• [Task] When a line in the data below includes "collection", pick it out and copy it.

(Plain-text document sources)
★ ★ ★ ★

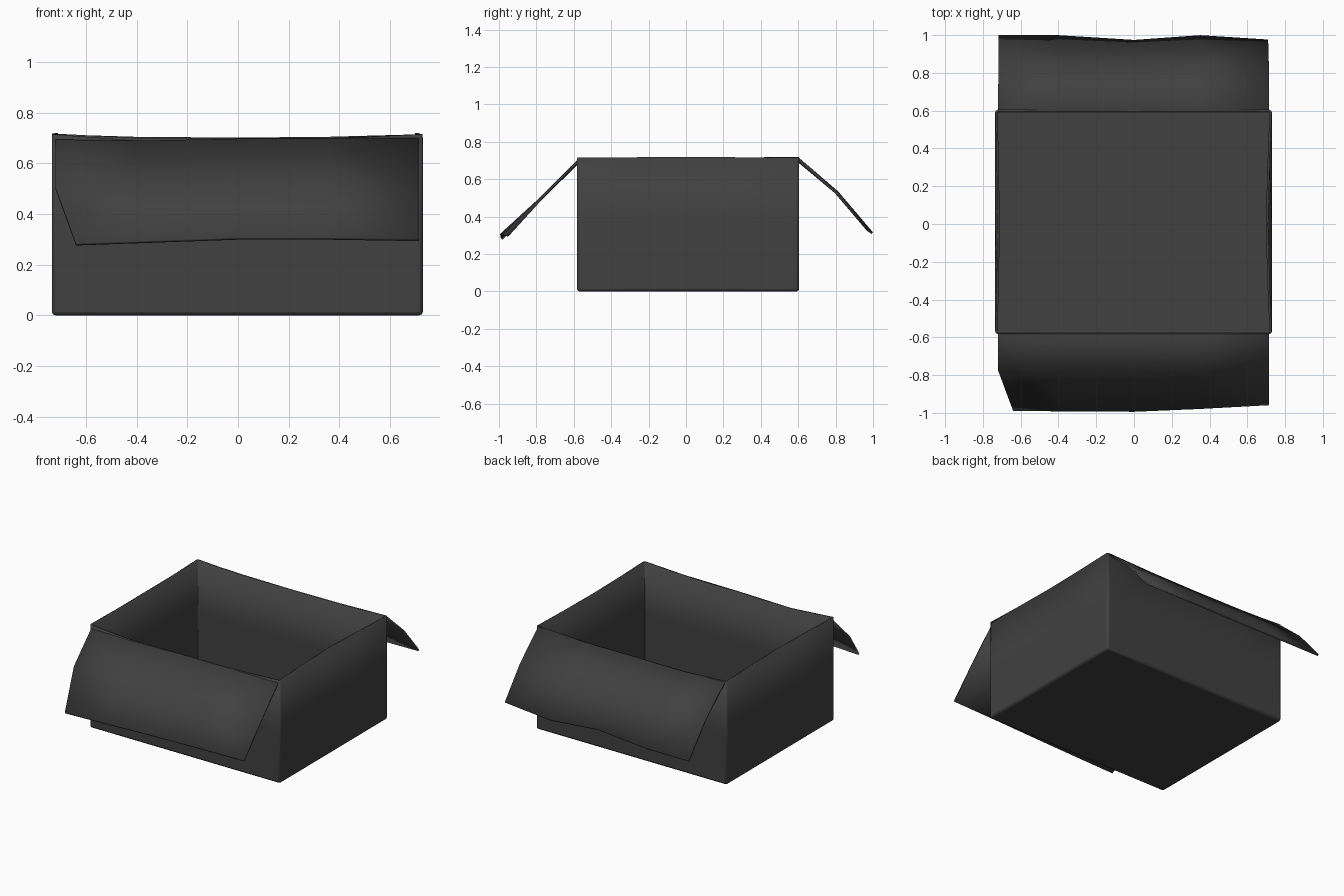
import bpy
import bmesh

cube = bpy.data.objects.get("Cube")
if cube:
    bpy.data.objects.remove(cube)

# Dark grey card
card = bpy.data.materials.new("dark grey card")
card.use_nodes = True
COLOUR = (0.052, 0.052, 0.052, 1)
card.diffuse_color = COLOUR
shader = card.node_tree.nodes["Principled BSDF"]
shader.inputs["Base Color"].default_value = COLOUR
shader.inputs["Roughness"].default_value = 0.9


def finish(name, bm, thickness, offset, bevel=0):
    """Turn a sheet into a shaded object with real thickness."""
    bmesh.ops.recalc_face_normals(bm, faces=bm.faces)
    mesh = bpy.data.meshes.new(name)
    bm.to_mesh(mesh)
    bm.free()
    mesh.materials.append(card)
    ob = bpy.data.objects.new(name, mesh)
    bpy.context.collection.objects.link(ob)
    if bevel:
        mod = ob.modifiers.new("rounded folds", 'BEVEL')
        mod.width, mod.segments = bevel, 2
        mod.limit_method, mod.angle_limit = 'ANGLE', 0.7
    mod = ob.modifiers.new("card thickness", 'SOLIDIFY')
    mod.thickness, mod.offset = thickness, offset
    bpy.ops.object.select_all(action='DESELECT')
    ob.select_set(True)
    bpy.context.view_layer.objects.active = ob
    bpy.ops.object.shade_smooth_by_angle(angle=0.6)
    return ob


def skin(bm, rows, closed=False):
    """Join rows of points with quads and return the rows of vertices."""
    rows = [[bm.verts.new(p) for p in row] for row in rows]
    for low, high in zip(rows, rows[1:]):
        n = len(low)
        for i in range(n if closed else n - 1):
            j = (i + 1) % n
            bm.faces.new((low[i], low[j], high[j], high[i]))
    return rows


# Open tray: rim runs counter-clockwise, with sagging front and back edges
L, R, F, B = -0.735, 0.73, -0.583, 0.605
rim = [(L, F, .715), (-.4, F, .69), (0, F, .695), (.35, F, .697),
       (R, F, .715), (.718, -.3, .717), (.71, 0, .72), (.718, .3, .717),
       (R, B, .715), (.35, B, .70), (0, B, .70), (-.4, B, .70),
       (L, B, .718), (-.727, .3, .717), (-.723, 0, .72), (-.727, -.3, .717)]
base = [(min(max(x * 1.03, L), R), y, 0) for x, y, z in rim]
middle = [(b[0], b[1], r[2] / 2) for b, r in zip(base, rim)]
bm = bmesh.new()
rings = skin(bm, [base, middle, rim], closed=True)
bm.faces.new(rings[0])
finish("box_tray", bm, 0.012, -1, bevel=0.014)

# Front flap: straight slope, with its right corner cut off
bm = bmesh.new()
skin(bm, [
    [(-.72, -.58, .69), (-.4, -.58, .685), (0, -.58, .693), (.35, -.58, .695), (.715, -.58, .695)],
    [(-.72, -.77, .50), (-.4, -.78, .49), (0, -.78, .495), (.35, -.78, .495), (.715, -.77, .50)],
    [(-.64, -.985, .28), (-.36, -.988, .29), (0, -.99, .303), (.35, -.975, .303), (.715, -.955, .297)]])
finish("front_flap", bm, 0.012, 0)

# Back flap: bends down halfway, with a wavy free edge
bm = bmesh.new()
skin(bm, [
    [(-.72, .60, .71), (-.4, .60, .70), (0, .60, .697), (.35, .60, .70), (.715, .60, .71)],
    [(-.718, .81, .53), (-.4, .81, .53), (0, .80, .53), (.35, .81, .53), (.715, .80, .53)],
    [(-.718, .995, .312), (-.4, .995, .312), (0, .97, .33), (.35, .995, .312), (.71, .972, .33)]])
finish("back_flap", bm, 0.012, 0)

★ ★ ★ ★

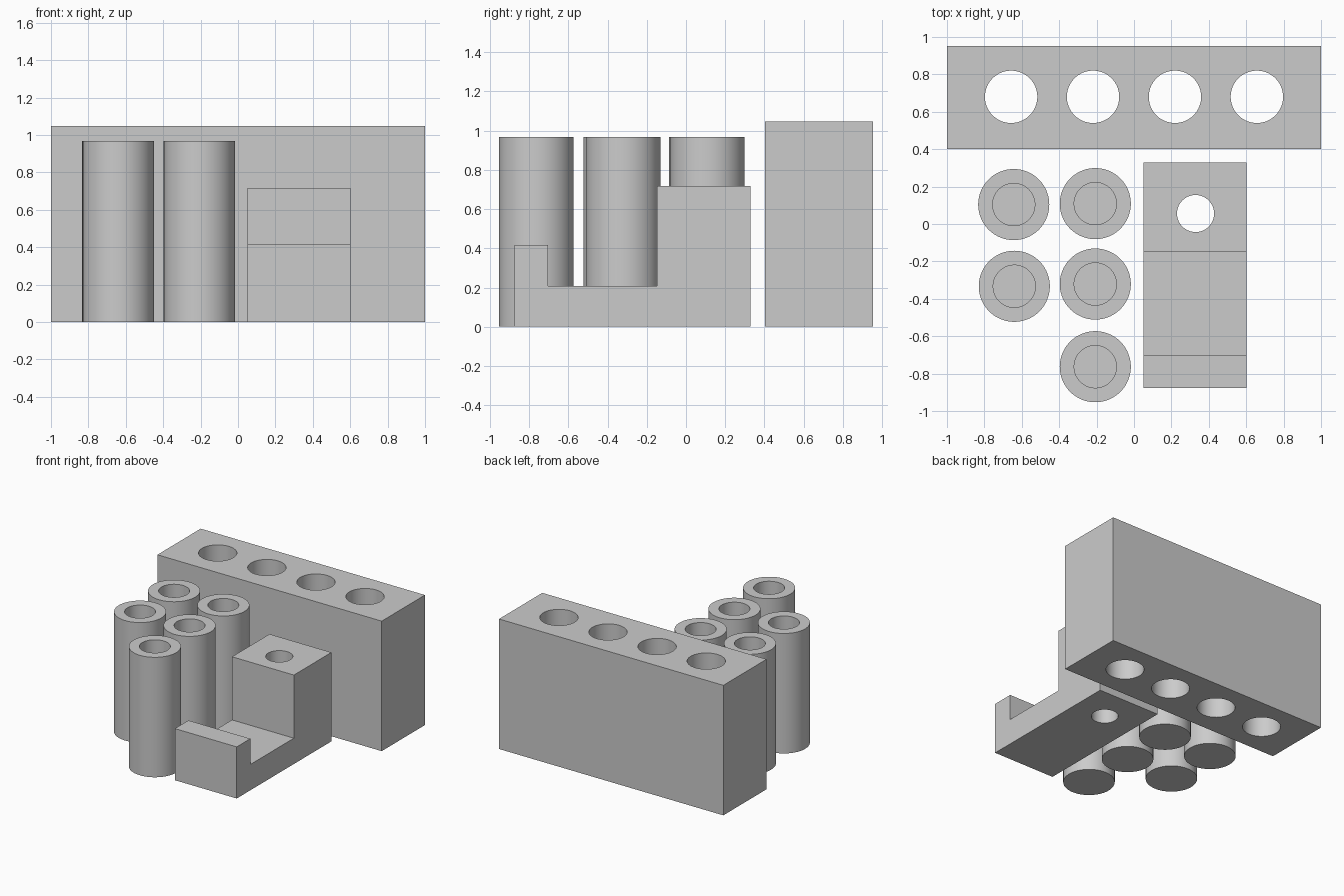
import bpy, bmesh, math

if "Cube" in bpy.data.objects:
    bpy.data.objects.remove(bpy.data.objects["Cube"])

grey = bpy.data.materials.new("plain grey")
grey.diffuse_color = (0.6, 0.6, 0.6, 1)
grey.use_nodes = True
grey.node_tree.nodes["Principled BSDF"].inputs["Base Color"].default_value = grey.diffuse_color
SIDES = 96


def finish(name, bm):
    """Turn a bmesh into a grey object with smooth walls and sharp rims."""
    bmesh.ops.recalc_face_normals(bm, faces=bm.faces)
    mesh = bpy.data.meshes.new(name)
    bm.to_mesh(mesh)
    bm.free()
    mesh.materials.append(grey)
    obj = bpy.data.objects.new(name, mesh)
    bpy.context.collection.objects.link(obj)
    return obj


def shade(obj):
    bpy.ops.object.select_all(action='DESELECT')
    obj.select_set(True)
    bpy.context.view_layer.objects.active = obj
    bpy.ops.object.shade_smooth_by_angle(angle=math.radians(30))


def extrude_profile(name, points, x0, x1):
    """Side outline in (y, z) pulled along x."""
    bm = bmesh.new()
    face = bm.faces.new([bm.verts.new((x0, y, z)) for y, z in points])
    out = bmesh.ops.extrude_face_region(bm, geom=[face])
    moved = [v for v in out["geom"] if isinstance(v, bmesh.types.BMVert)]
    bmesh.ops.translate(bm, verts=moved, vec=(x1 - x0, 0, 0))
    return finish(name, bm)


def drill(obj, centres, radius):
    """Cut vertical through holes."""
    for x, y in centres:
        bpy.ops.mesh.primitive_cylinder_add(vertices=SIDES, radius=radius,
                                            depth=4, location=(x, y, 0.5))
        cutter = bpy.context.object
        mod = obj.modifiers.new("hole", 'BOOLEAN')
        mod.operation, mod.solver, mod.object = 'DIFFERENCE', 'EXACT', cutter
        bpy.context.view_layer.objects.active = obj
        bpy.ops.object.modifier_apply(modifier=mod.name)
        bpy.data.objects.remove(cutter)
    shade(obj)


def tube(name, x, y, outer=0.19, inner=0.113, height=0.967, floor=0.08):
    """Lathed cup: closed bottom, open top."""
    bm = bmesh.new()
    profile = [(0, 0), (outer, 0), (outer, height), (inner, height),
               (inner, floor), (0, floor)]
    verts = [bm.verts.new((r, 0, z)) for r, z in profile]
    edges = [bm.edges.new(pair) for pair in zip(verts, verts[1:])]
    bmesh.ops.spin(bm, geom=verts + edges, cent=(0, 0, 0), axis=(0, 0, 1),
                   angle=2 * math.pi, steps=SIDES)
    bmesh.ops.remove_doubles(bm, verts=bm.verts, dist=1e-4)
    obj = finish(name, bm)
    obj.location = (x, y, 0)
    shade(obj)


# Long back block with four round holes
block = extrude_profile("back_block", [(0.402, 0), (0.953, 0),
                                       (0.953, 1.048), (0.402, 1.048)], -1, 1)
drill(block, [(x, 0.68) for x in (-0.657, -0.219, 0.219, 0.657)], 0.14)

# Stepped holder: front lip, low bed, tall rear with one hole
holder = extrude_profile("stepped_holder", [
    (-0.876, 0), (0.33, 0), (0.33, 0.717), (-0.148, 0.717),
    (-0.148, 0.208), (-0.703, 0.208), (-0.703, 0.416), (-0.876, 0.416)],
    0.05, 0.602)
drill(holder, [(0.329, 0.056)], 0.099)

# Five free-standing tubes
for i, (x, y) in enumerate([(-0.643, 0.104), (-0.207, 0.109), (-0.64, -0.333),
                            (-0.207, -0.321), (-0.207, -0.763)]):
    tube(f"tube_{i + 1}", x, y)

★ ★ ★ ★

• [Answer section]
    bpy.context.collection.objects.link(ob)
    bpy.context.collection.objects.link(obj)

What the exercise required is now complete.